■ **PROBLEM**: Write out exactly the lines from the first line of the records below through the line that contains "obj.matrix_world = matrix", and stop there.
□ □ □ □ □
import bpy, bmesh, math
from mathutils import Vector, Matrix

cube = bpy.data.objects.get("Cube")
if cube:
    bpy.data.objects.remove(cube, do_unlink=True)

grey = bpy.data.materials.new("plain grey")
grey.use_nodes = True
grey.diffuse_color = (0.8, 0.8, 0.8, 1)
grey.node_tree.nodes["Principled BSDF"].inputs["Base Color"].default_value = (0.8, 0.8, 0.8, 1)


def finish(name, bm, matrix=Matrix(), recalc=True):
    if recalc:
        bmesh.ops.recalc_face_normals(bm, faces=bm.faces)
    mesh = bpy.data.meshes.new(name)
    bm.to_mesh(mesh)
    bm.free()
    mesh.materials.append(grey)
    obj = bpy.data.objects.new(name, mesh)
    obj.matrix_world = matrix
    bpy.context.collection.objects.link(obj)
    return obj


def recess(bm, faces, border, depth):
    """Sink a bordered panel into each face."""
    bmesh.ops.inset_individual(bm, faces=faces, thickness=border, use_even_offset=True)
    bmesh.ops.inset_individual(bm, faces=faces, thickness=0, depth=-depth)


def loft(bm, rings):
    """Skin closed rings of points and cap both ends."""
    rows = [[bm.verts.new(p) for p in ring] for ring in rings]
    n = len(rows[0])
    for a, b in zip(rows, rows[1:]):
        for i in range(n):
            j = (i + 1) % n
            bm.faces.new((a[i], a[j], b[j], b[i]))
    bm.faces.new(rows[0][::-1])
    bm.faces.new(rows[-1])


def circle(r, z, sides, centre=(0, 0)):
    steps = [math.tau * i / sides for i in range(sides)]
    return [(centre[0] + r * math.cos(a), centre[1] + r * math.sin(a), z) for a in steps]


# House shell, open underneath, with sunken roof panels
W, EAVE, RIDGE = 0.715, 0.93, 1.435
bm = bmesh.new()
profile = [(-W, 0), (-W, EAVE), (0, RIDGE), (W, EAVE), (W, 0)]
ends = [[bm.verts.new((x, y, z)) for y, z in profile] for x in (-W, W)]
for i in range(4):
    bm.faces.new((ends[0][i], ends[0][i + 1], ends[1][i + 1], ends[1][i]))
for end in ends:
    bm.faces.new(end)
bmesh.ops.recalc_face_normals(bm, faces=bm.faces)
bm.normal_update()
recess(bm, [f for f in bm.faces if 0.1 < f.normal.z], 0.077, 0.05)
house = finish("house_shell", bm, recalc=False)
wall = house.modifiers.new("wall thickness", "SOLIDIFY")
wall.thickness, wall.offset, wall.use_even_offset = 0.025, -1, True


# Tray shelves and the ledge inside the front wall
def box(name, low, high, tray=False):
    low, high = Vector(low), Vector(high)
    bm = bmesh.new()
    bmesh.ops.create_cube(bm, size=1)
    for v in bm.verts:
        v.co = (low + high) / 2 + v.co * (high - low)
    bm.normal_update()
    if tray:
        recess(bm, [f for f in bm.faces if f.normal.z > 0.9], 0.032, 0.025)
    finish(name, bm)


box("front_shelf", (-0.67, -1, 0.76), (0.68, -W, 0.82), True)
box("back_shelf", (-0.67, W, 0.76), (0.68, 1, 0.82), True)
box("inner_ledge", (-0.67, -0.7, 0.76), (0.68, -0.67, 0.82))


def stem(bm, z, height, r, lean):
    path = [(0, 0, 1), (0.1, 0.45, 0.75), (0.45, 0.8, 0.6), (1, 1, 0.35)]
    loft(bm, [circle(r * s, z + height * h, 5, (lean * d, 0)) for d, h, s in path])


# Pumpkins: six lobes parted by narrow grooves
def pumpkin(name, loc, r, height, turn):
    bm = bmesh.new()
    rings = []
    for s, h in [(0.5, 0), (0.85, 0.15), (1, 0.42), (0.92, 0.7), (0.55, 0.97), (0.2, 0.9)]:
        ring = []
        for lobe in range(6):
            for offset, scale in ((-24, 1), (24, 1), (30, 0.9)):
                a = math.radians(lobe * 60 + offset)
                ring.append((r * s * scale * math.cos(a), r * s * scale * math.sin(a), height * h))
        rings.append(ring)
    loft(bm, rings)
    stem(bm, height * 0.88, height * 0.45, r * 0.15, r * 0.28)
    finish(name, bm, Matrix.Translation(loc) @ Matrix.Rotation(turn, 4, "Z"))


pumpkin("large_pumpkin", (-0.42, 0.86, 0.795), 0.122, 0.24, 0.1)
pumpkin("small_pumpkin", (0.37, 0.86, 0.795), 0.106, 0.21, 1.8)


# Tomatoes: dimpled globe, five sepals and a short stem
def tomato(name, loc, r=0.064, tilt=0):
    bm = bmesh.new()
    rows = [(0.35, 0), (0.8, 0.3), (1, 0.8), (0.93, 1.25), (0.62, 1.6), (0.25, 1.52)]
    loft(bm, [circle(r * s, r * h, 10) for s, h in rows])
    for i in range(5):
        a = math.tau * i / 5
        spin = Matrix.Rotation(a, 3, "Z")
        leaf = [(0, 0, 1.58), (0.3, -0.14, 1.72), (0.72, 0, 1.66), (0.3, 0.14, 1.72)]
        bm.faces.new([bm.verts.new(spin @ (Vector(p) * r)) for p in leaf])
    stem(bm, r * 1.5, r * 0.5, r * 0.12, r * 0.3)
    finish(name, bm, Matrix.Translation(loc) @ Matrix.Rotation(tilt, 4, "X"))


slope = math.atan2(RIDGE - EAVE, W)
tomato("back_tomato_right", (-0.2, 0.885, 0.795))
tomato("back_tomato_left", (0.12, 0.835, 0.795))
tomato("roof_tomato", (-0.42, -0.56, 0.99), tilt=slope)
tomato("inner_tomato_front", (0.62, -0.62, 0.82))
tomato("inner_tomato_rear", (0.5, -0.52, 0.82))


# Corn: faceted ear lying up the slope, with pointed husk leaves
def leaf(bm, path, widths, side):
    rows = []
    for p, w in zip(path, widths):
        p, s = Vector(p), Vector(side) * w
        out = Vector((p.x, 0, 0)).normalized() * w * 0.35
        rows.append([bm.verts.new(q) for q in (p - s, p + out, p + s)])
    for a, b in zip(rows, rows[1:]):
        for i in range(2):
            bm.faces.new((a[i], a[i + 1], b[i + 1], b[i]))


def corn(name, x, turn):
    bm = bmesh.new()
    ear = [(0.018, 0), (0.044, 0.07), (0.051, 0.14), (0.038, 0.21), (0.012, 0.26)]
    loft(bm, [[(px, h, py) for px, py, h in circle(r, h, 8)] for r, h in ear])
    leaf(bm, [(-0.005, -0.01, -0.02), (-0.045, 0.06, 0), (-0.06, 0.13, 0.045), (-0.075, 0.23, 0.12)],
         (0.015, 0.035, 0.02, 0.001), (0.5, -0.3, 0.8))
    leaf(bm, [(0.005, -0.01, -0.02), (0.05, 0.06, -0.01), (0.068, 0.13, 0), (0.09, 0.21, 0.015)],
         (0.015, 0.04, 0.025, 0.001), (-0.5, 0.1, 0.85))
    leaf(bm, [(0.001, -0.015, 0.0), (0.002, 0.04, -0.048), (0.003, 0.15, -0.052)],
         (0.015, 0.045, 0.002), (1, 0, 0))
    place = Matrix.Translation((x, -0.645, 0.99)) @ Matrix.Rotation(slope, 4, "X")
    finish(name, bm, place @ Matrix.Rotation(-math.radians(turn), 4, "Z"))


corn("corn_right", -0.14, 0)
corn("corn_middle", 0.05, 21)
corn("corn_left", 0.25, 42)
□ □ □ □ □
■ **ANSWER BELOW**:
import bpy, bmesh, math
from mathutils import Vector, Matrix

cube = bpy.data.objects.get("Cube")
if cube:
    bpy.data.objects.remove(cube, do_unlink=True)

grey = bpy.data.materials.new("plain grey")
grey.use_nodes = True
grey.diffuse_color = (0.8, 0.8, 0.8, 1)
grey.node_tree.nodes["Principled BSDF"].inputs["Base Color"].default_value = (0.8, 0.8, 0.8, 1)


def finish(name, bm, matrix=Matrix(), recalc=True):
    if recalc:
        bmesh.ops.recalc_face_normals(bm, faces=bm.faces)
    mesh = bpy.data.meshes.new(name)
    bm.to_mesh(mesh)
    bm.free()
    mesh.materials.append(grey)
    obj = bpy.data.objects.new(name, mesh)
    obj.matrix_world = matrix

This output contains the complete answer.